23 December 2011


Here in Chorley, the supermarkets will be closed on Christmas Day. Yes, you've heard it right. Closed. All day.

As I write, the news appears to have spread far and wide. People are sitting in cars waiting to join the queue to crawl around the car park looking for a space.

Shelves are being emptied faster than pimply youths can fill them up. Items of dubious quality and doubtful value are being snapped up, thrown into trolleys and buried beneath shiny things from the seasonal goods aisle.

You are getting a first hand account from a man only recently returned from his own foray. The harassed checkout clerk told me it is Mad Friday, the busiest shopping day of the year. Tomorrow may, however, be worse. And I have to return.

Despite buying most of what was on my list, it turns out that this document was by no means exhaustive and lacked certain essential items which are needed for Christmas Dinner. I'm talking vegetables here. I also need two cat presents and a box of cereals. Ah well, I'll make an early start tomorrow.

All this buying leads me to contemplate the whole Christmas process. All the excitement and expense, all the effort and anticipation followed by anxiety and disappointment.

Everyone has to be happy at Christmas, even if they don't feel happy, they have to pretend in case they spoil everyone else's joy.

Everyone has to be grateful for each inappropriate gift and smile through the sadness of money ill-spent.

I have spent many Christmases in fear of unhappiness and discord.
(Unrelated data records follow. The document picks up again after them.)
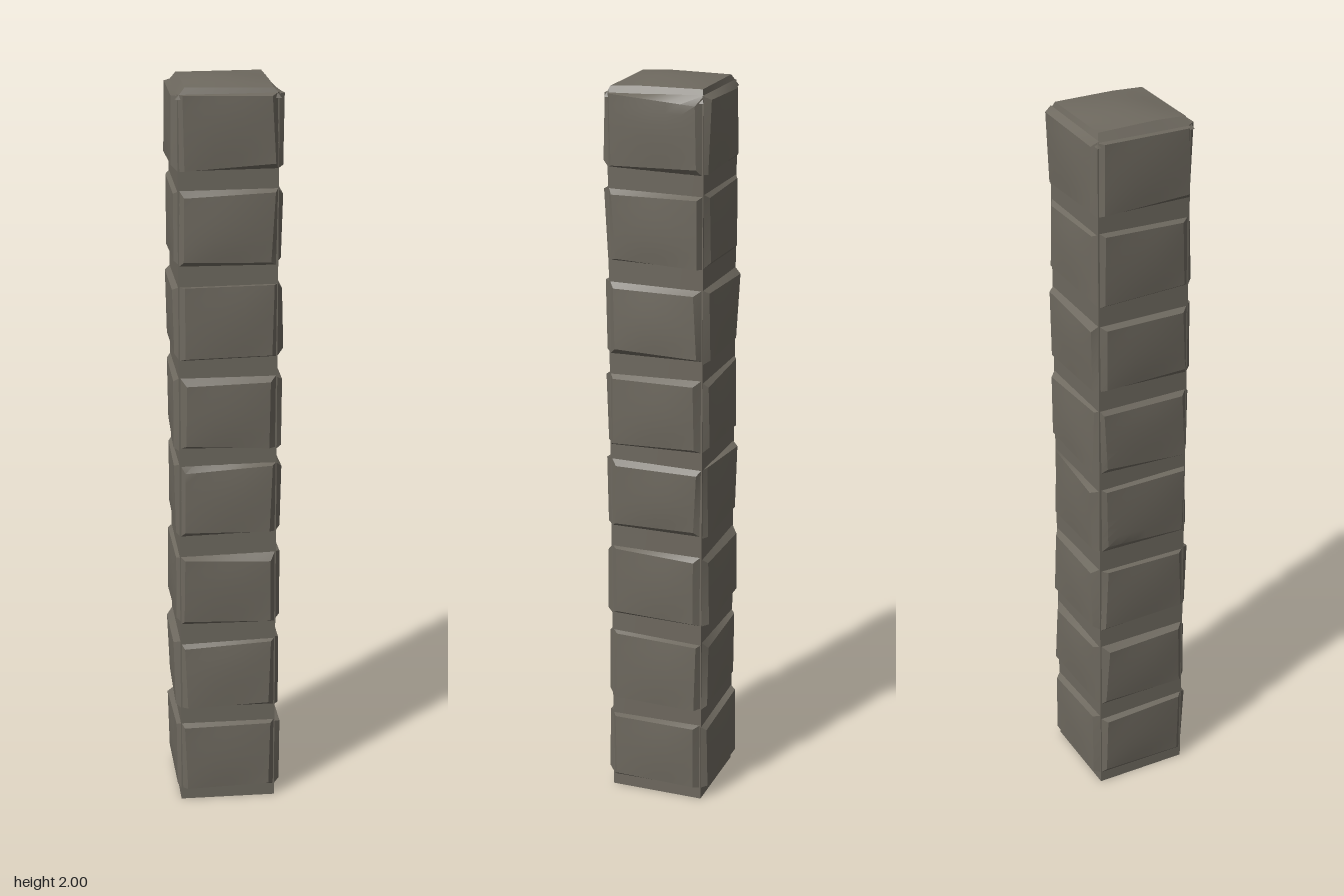
import * as THREE from 'three';
import { toCreasedNormals } from 'three/addons/utils/BufferGeometryUtils.js';

const CORE = 0.13; // half width of the square shaft

// Small seeded generator, returns -1..1
function makeRandom(seed) {
  let s = seed;
  return () => {
    s = (s * 16807) % 2147483647;
    return (s / 2147483647) * 2 - 1;
  };
}

// Rough-hewn stone facing +z: the outer ring of a grid is the buried base,
// the next ring is the face edge, and the inside swells slightly.
function stoneGeometry(halfW, halfH, depth, bevel, swell, random) {
  const n = 8;
  const geo = new THREE.PlaneGeometry(2, 2, n, n);
  const pos = geo.attributes.position;
  const corner = () => [0, 1, 2, 3].map(() => [random() * 0.007, random() * 0.01, random() * 0.005]);
  const face = corner();
  const base = corner();
  const bumpX = random() * 0.4, bumpY = random() * 0.4;
  for (let i = 0; i < pos.count; i++) {
    const col = i % (n + 1), row = Math.floor(i / (n + 1));
    const rim = col === 0 || row === 0 || col === n || row === n;
    const u = THREE.MathUtils.clamp((col - 1) / (n - 2), 0, 1);
    const v = THREE.MathUtils.clamp((row - 1) / (n - 2), 0, 1);
    const w = [(1 - u) * (1 - v), u * (1 - v), (1 - u) * v, u * v];
    const offset = (set, k) => w.reduce((sum, f, j) => sum + f * set[j][k], 0);
    const a = u * 2 - 1, b = 1 - v * 2;
    if (rim) {
      pos.setXYZ(i, a * halfW, b * halfH + offset(base, 1) * 0.6, -0.004);
    } else {
      const dome = (1 - a * a) * (1 - b * b) * (1 + bumpX * a + bumpY * b);
      pos.setXYZ(i,
        a * (halfW - bevel) + offset(face, 0),
        b * (halfH - bevel * 0.7) + offset(face, 1),
        depth + offset(face, 2) + dome * swell);
    }
  }
  return toCreasedNormals(geo, 0.45);
}

export function createModel() {
  const model = new THREE.Group();
  model.name = 'stonePillar';
  const stone = new THREE.MeshStandardMaterial({ color: 0x6e695f });
  stone.name = 'grey stone';
  const random = makeRandom(4711);

  // Square shaft behind the stones
  const shaft = new THREE.Mesh(new THREE.BoxGeometry(CORE * 2, 1.955, CORE * 2), stone);
  shaft.name = 'shaft';
  shaft.position.y = 1.955 / 2;
  model.add(shaft);

  // Eight courses, one stone on each of the four sides
  const courses = [0.13, 0.377, 0.63, 0.885, 1.127, 1.377, 1.627, 1.872];
  courses.forEach((y, level) => {
    const course = new THREE.Group();
    course.name = 'course' + (level + 1);
    course.position.y = y;
    for (let side = 0; side < 4; side++) {
      const geo = stoneGeometry(CORE, 0.1, 0.013, 0.016, 0.004, random);
      geo.translate(0, 0, CORE);
      geo.rotateY(side * Math.PI / 2);
      const block = new THREE.Mesh(geo, stone);
      block.name = ['front', 'left', 'back', 'right'][side] + 'Stone';
      course.add(block);
    }
    model.add(course);
  });

  // Rounded cap stone, falling away a little to the front
  const capGeo = stoneGeometry(0.135, 0.135, 0.03, 0.024, 0.01, random);
  capGeo.rotateX(-Math.PI / 2);
  const p = capGeo.attributes.position;
  for (let i = 0; i < p.count; i++) {
    const z = p.getZ(i);
    if (z > 0.04) p.setY(i, p.getY(i) - Math.max(0, p.getY(i)) * 2.2 * (z - 0.04));
  }
  capGeo.computeBoundingBox();
  capGeo.translate(0, 2 - capGeo.boundingBox.max.y, 0);
  const cap = new THREE.Mesh(toCreasedNormals(capGeo, 0.45), stone);
  cap.name = 'capStone';
  model.add(cap);

  return model;
}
I have felt responsibility for the wellbeing of everyone around me. Not concern, not compassion but responsibility. As if I can somehow make everyone else's Christmas a happy one.
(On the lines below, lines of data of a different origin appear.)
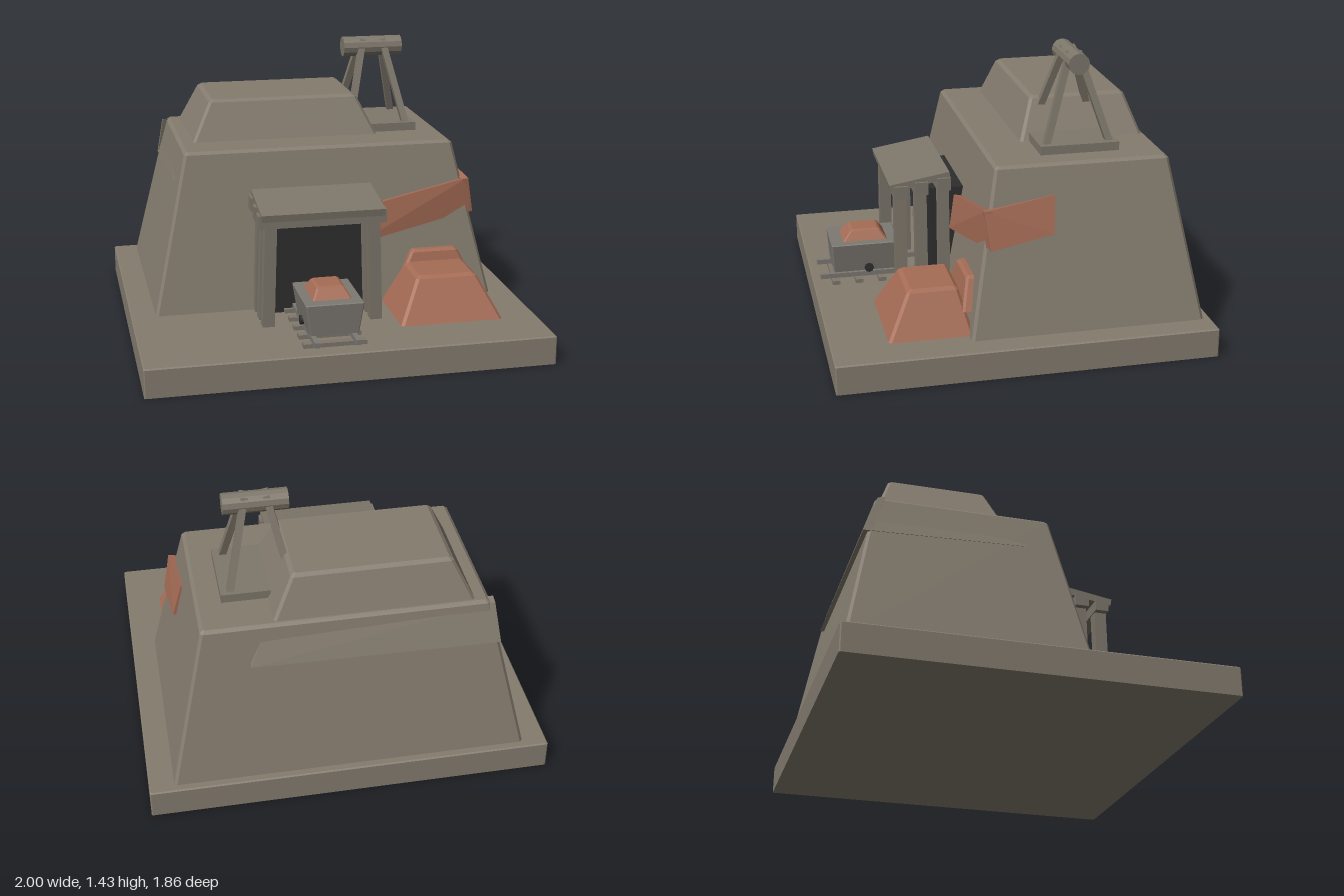
import * as THREE from 'three';
import { ConvexGeometry } from 'three/addons/geometries/ConvexGeometry.js';

const material = (name, color) => {
  const m = new THREE.MeshStandardMaterial({ color });
  m.name = name;
  return m;
};

export function createModel() {
  const model = new THREE.Group();
  model.name = 'mine';
  const stone = material('stone', 0x857c6f);
  const timber = material('timber', 0x7e776b);
  const iron = material('iron', 0x7d7972);
  const ore = material('ore', 0xa56c55);
  const dark = material('dark', 0x2e2e2e);

  const add = (name, geometry, mat, parent = model) => {
    const mesh = new THREE.Mesh(geometry, mat);
    mesh.name = name;
    parent.add(mesh);
    return mesh;
  };
  const group = (name) => {
    const g = new THREE.Group();
    g.name = name;
    model.add(g);
    return g;
  };

  // Box given by its limits
  const box = (name, x0, x1, y0, y1, z0, z1, mat, parent) => {
    const mesh = add(name, new THREE.BoxGeometry(x1 - x0, y1 - y0, z1 - z0), mat, parent);
    mesh.position.set((x0 + x1) / 2, (y0 + y1) / 2, (z0 + z1) / 2);
    return mesh;
  };

  // Rectangle [x0, x1, z0, z1] at height y with corners cut by c
  const ring = (y, [x0, x1, z0, z1], c) => {
    const pts = [];
    for (const [x, sx] of [[x0, 1], [x1, -1]]) {
      for (const [z, sz] of [[z0, 1], [z1, -1]]) {
        pts.push(new THREE.Vector3(x + sx * c, y, z), new THREE.Vector3(x, y, z + sz * c));
      }
    }
    return pts;
  };

  // Tapered block with chamfered corners and upper rim
  const mound = (name, y0, bottom, y1, top, c, mat, parent) => {
    const rim = top.map((v, i) => v + (i % 2 ? -c : c));
    const shoulder = top.map((v, i) => v + (bottom[i] - v) * (c / (y1 - y0)));
    return add(name, new ConvexGeometry([
      ...ring(y0, bottom, c), ...ring(y1 - c, shoulder, c), ...ring(y1, rim, c * 0.5),
    ]), mat, parent);
  };

  // Flat band from four outer corners, thickened by an inward offset
  const band = (name, corners, inward, mat) => {
    const offset = new THREE.Vector3(...inward);
    const outer = corners.map((p) => new THREE.Vector3(...p));
    return add(name, new ConvexGeometry([...outer, ...outer.map((p) => p.clone().add(offset))]), mat);
  };

  // Square bar between two points
  const bar = (name, a, b, size, mat, parent) => {
    const from = new THREE.Vector3(...a);
    const to = new THREE.Vector3(...b);
    const dir = to.clone().sub(from);
    const mesh = add(name, new THREE.BoxGeometry(size, dir.length(), size), mat, parent);
    mesh.position.copy(from).add(to).multiplyScalar(0.5);
    mesh.quaternion.setFromUnitVectors(new THREE.Vector3(0, 1, 0), dir.normalize());
    return mesh;
  };

  // Ground slab and the two rock tiers
  mound('base', 0, [-1, 1, -0.93, 0.93], 0.145, [-1, 1, -0.93, 0.93], 0.006, stone);
  mound('lowerRock', 0.14, [-0.878, 0.878, -0.893, 0.267], 0.945, [-0.695, 0.695, -0.74, 0.115], 0.014, stone);
  mound('upperRock', 0.94, [-0.628, 0.35, -0.72, -0.09], 1.15, [-0.525, 0.247, -0.645, -0.165], 0.014, stone);

  // Ore seam wrapping the front corner
  band('frontSeam', [[0.165, 0.63, 0.215], [0.77, 0.755, 0.18], [0.785, 0.575, 0.175], [0.165, 0.45, 0.24]],
    [0, -0.005, -0.035], ore);
  band('sideSeam', [[0.77, 0.752, 0.185], [0.805, 0.565, 0.16], [0.785, 0.62, -0.155], [0.737, 0.8, -0.165]],
    [-0.035, -0.005, 0], ore);

  // Rock ledges at the back and on the right flank
  band('backLedge', [[0.47, 0.75, -0.8], [0.42, 0.86, -0.757], [-0.72, 0.93, -0.737], [-0.745, 0.735, -0.803]],
    [0, 0.01, 0.04], stone);
  band('sideLedge', [[-0.746, 0.735, -0.8], [-0.738, 0.765, -0.01], [-0.715, 0.82, -0.01], [-0.7, 0.9, -0.74]],
    [0.03, 0, 0], stone);

  // Tunnel mouth
  const portal = group('portal');
  const cx = -0.075;
  box('tunnel', cx - 0.255, cx + 0.255, 0.14, 0.675, 0.1, 0.335, dark, portal);
  [0.275, 0.39, 0.495].forEach((z, i) => {
    const top = 0.685 - i * 0.015;
    for (const s of [-1, 1]) {
      bar('post', [cx + s * 0.273, 0.14, z], [cx + s * 0.257, top, z], 0.06, timber, portal);
    }
    box('crossBeam', cx - 0.32, cx + 0.32, top - 0.005, top + 0.062, z - 0.034, z + 0.034, timber, portal);
  });
  const roof = box('roof', cx - 0.307, cx + 0.307, 0.712, 0.748, 0.24, 0.55, timber, portal);
  roof.position.y = 0.732;
  roof.rotation.x = 0.165;

  // Track
  const track = group('track');
  for (let i = 0; i < 5; i++) {
    const z = 0.815 - i * 0.12;
    box('sleeper', -0.235, 0.075, 0.14, 0.166, z - 0.02, z + 0.02, timber, track);
  }
  for (const x of [-0.18, 0.02]) box('rail', x - 0.012, x + 0.012, 0.165, 0.19, 0.3, 0.89, iron, track);

  // Ore cart
  const cart = group('cart');
  mound('cartBody', 0.2, [-0.198, 0.038, 0.49, 0.82], 0.355, [-0.222, 0.062, 0.48, 0.83], 0.004, iron, cart);
  mound('cartLoad', 0.35, [-0.178, 0.018, 0.535, 0.77], 0.408, [-0.145, -0.015, 0.575, 0.72], 0.008, ore, cart);
  const axle = add('axle', new THREE.CylinderGeometry(0.024, 0.024, 0.27, 8), dark, cart);
  axle.rotation.z = Math.PI / 2;
  axle.position.set(-0.08, 0.217, 0.64);

  // Ore heap beside the entrance
  mound('oreHeap', 0.14, [0.293, 0.818, 0.24, 0.657], 0.36, [0.405, 0.705, 0.3, 0.54], 0.014, ore);
  mound('oreLump', 0.25, [0.38, 0.77, 0.15, 0.29], 0.402, [0.455, 0.695, 0.16, 0.255], 0.012, ore);

  // Winch on the upper ledge
  const winch = group('winch');
  box('winchBase', 0.33, 0.572, 0.94, 0.988, -0.53, -0.137, timber, winch);
  for (const sx of [-1, 1]) {
    for (const sz of [-1, 1]) {
      bar('winchLeg', [0.372 + sx * 0.155, 0.965, -0.333 + sz * 0.162],
        [0.372 + sx * 0.052, 1.412, -0.333 + sz * 0.02], 0.034, timber, winch);
    }
  }
  const drum = add('drum', new THREE.CylinderGeometry(0.053, 0.053, 0.316, 12).toNonIndexed(), timber, winch);
  drum.geometry.computeVertexNormals();
  drum.rotation.z = Math.PI / 2;
  drum.position.set(0.372, 1.374, -0.333);

  return model;
}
This Christmas, I am content. I have bought some interesting presents that will make my family smile. I have, as usual, sent very few Christmas cards yet continue to receive many.

Christmas is looking good from here, even if there may be no vegetables for dinner. As long as we have crackers and pigs in blankets, it will be glorious.

Happy Christmas, everyone. Or not, if you prefer.

7 December 2011

Making the Best of Things

I feed the cats twice every day. Two pouches of wet food and a handful of dry.

Most days, I open the cupboard in the utility room, take out two pouches, tear them open and plop them in the bowls. Not a lot of trouble and I am rewarded with two appreciative cats munching happily.

Yesterday was different. It was like I was treading through treacle all day, the more effort I made, the less progress. The simple process of cat feeding became a major chore. When I opened the cupboard door, I knocked over a bucket containing various household cleaners in squirty bottles. This particular bucket is used to carry the cleaning fluids and cloths from one bathroom to another and is a handy piece of kit to have around. Unfortunately its proximity to the cupboard containing the cat food meant that I either had to take the trouble to move it or allow the door to shove it aside. The latter choice proved to be the wrong one.

At this point let me point out that the difference between moving a bucket and knocking it over is the difference between a good day and a bad day. A happy day and a miserable day. An day full of positive energy and a day of listlessness.

The way I approached the bucket was the way I was approaching life.

When the contents of the bucket spread over the floor, I also knocked the box of cat food off the shelf. In trying unsuccessfully to prevent its fall, I grabbed at the foil packages, cutting my finger. I stood for a moment amongst 48 packs of food and several bottles of cleanser and bleach, then decided that my finger was dripping blood which would also need cleaning up unless I attended to the wound first.

I found a box of plasters, applied one to my poorly finger and apologised to the cats for the delay. Carefully, I gathered up all the food than fed the little angels. A pungent smell led me to the discovery that the top had detached from one of the bottles of cleaner, allowing its contents to leak over the utility room floor. The stuff was called Lime Lite, a particularly powerful little blighter which I use to get the most stubborn deposits off the sides of the shower. The scale of the spill was reasonably small, a few sheets of kitchen towel were all that was needed. All I had to do was to go upstairs, pull down the loft ladder, ascend, fish about a bit then descend clutching a fresh supply of kitchen towels. I then cleaned up the spill. When I went to throw away the soaked tissue in the kitchen bin, it was so full they wouldn't fit. With great difficulty, for the bin had been subject to several days of intense pressure every time an additional item had been added, I managed to extract the bin liner and carry it out to the wheelie bin. There were no bin liners left under the sink, I had to go out to the garage for a fresh supply, pop one in the bin and dispose of the tissues.

Feeding the cats was a microcosm of my whole day. Nothing was easy. If a thing could go wrong, it seemed to. Even my chickens were misbehaving, invading the conservatory when I have told them time and again not to come in the house. I got one egg, that's all, only one egg from four chickens.

Today, I also got one egg. Yippee, one beautiful egg just for me.

The hot water stopped working. I bathed using a kettle of hot water and the bucket. It was like being in India again, joyful.
The wind and rain snarled at me all day, I rejoiced at the warmth in my office.

I can't help having good days and not so good days. It's not what happens, it's how I'm feeling. If I had the choice I'd choose happy, but I don't always give myself the choice.